*EXERCISE OBJECTIVE:* Reproduce all the data exactly, without pictures.

*EXERCISE MATERIALS:*
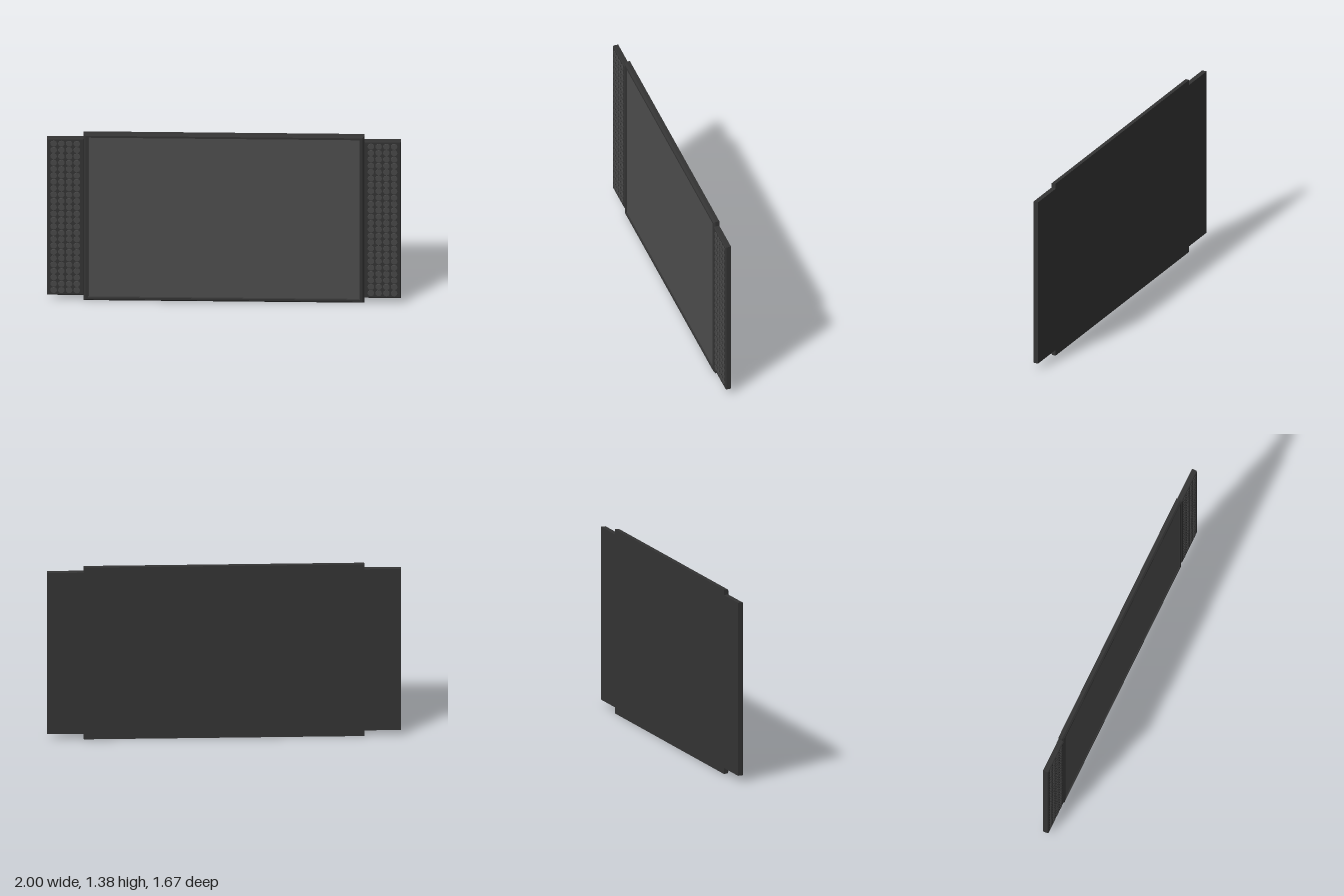
import * as THREE from 'three';

const dark = new THREE.MeshStandardMaterial({ color: 0x343434 });
const glass = new THREE.MeshStandardMaterial({ color: 0x4e4e4e });
const mesh = new THREE.MeshStandardMaterial({ color: 0x484848 });

const HEIGHT = 1.375, HALF_DEPTH = 0.021, HALF_WIDTH = 1.018;

// Slab made of stepped rectangular rings [inset, z], closed at the back and at the last ring
function steppedSlab(halfW, halfH, rings) {
  const pos = [];
  const corners = ([inset, z]) => {
    const w = halfW - inset, h = halfH - inset;
    return [[-w, -h, z], [w, -h, z], [w, h, z], [-w, h, z]];
  };
  const quad = (a, b, c, d) => pos.push(...a, ...b, ...c, ...a, ...c, ...d);
  const loops = rings.map(corners);
  for (let i = 0; i < loops.length - 1; i++) {
    for (let j = 0; j < 4; j++) {
      const k = (j + 1) % 4;
      quad(loops[i][j], loops[i][k], loops[i + 1][k], loops[i + 1][j]);
    }
  }
  const back = loops[0], front = loops[loops.length - 1];
  quad(back[3], back[2], back[1], back[0]);
  quad(...front);
  const geo = new THREE.BufferGeometry();
  geo.setAttribute('position', new THREE.Float32BufferAttribute(pos, 3));
  geo.computeVertexNormals();
  return geo;
}

function part(name, geo, mat, x = 0, y = 0, z = 0) {
  const m = new THREE.Mesh(geo, mat);
  m.name = name;
  m.position.set(x, y, z);
  return m;
}

// Side speaker with a grid of round grille cells
function speaker(name, side) {
  const g = new THREE.Group();
  g.name = name;
  const width = 0.266;
  g.position.set(side * (HALF_WIDTH + width / 2), 0.69, 0);
  g.add(part('speakerBody', steppedSlab(width / 2, 0.645, [
    [0, -HALF_DEPTH], [0, HALF_DEPTH - 0.006], [0.006, HALF_DEPTH],
  ]), dark));
  const cols = 4, rows = 24, stepX = 0.056, stepY = 0.0525;
  const cell = new THREE.CylinderGeometry(0.023, 0.025, 0.004, 18);
  cell.rotateX(Math.PI / 2);
  for (let c = 0; c < cols; c++) {
    for (let r = 0; r < rows; r++) {
      g.add(part('grilleCell', cell, mesh,
        (c - (cols - 1) / 2) * stepX, (r - (rows - 1) / 2) * stepY, HALF_DEPTH + 0.001));
    }
  }
  return g;
}

export function createModel() {
  const model = new THREE.Group();
  model.name = 'flatScreen';

  const panel = new THREE.Group();
  panel.name = 'panel';
  panel.rotation.y = THREE.MathUtils.degToRad(39.8);
  model.add(panel);

  // Casing with a chamfered bezel and a recess for the screen
  panel.add(part('frame', steppedSlab(HALF_WIDTH, HEIGHT / 2, [
    [0, -HALF_DEPTH], [0, 0.008], [0.014, HALF_DEPTH], [0.03, HALF_DEPTH], [0.034, 0.01],
  ]), dark, 0, HEIGHT / 2, 0));

  // Screen set into the recess
  panel.add(part('screen',
    new THREE.BoxGeometry(2 * (HALF_WIDTH - 0.034), HEIGHT - 0.068, 0.006), glass, 0, HEIGHT / 2, 0.01));

  panel.add(speaker('leftSpeaker', 1), speaker('rightSpeaker', -1));
  return model;
}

*REPLY TO THE EXERCISE:*
import * as THREE from 'three';

const dark = new THREE.MeshStandardMaterial({ color: 0x343434 });
const glass = new THREE.MeshStandardMaterial({ color: 0x4e4e4e });
const mesh = new THREE.MeshStandardMaterial({ color: 0x484848 });

const HEIGHT = 1.375, HALF_DEPTH = 0.021, HALF_WIDTH = 1.018;

// Slab made of stepped rectangular rings [inset, z], closed at the back and at the last ring
function steppedSlab(halfW, halfH, rings) {
  const pos = [];
  const corners = ([inset, z]) => {
    const w = halfW - inset, h = halfH - inset;
    return [[-w, -h, z], [w, -h, z], [w, h, z], [-w, h, z]];
  };
  const quad = (a, b, c, d) => pos.push(...a, ...b, ...c, ...a, ...c, ...d);
  const loops = rings.map(corners);
  for (let i = 0; i < loops.length - 1; i++) {
    for (let j = 0; j < 4; j++) {
      const k = (j + 1) % 4;
      quad(loops[i][j], loops[i][k], loops[i + 1][k], loops[i + 1][j]);
    }
  }
  const back = loops[0], front = loops[loops.length - 1];
  quad(back[3], back[2], back[1], back[0]);
  quad(...front);
  const geo = new THREE.BufferGeometry();
  geo.setAttribute('position', new THREE.Float32BufferAttribute(pos, 3));
  geo.computeVertexNormals();
  return geo;
}

function part(name, geo, mat, x = 0, y = 0, z = 0) {
  const m = new THREE.Mesh(geo, mat);
  m.name = name;
  m.position.set(x, y, z);
  return m;
}

// Side speaker with a grid of round grille cells
function speaker(name, side) {
  const g = new THREE.Group();
  g.name = name;
  const width = 0.266;
  g.position.set(side * (HALF_WIDTH + width / 2), 0.69, 0);
  g.add(part('speakerBody', steppedSlab(width / 2, 0.645, [
    [0, -HALF_DEPTH], [0, HALF_DEPTH - 0.006], [0.006, HALF_DEPTH],
  ]), dark));
  const cols = 4, rows = 24, stepX = 0.056, stepY = 0.0525;
  const cell = new THREE.CylinderGeometry(0.023, 0.025, 0.004, 18);
  cell.rotateX(Math.PI / 2);
  for (let c = 0; c < cols; c++) {
    for (let r = 0; r < rows; r++) {
      g.add(part('grilleCell', cell, mesh,
        (c - (cols - 1) / 2) * stepX, (r - (rows - 1) / 2) * stepY, HALF_DEPTH + 0.001));
    }
  }
  return g;
}

export function createModel() {
  const model = new THREE.Group();
  model.name = 'flatScreen';

  const panel = new THREE.Group();
  panel.name = 'panel';
  panel.rotation.y = THREE.MathUtils.degToRad(39.8);
  model.add(panel);

  // Casing with a chamfered bezel and a recess for the screen
  panel.add(part('frame', steppedSlab(HALF_WIDTH, HEIGHT / 2, [
    [0, -HALF_DEPTH], [0, 0.008], [0.014, HALF_DEPTH], [0.03, HALF_DEPTH], [0.034, 0.01],
  ]), dark, 0, HEIGHT / 2, 0));

  // Screen set into the recess
  panel.add(part('screen',
    new THREE.BoxGeometry(2 * (HALF_WIDTH - 0.034), HEIGHT - 0.068, 0.006), glass, 0, HEIGHT / 2, 0.01));

  panel.add(speaker('leftSpeaker', 1), speaker('rightSpeaker', -1));
  return model;
}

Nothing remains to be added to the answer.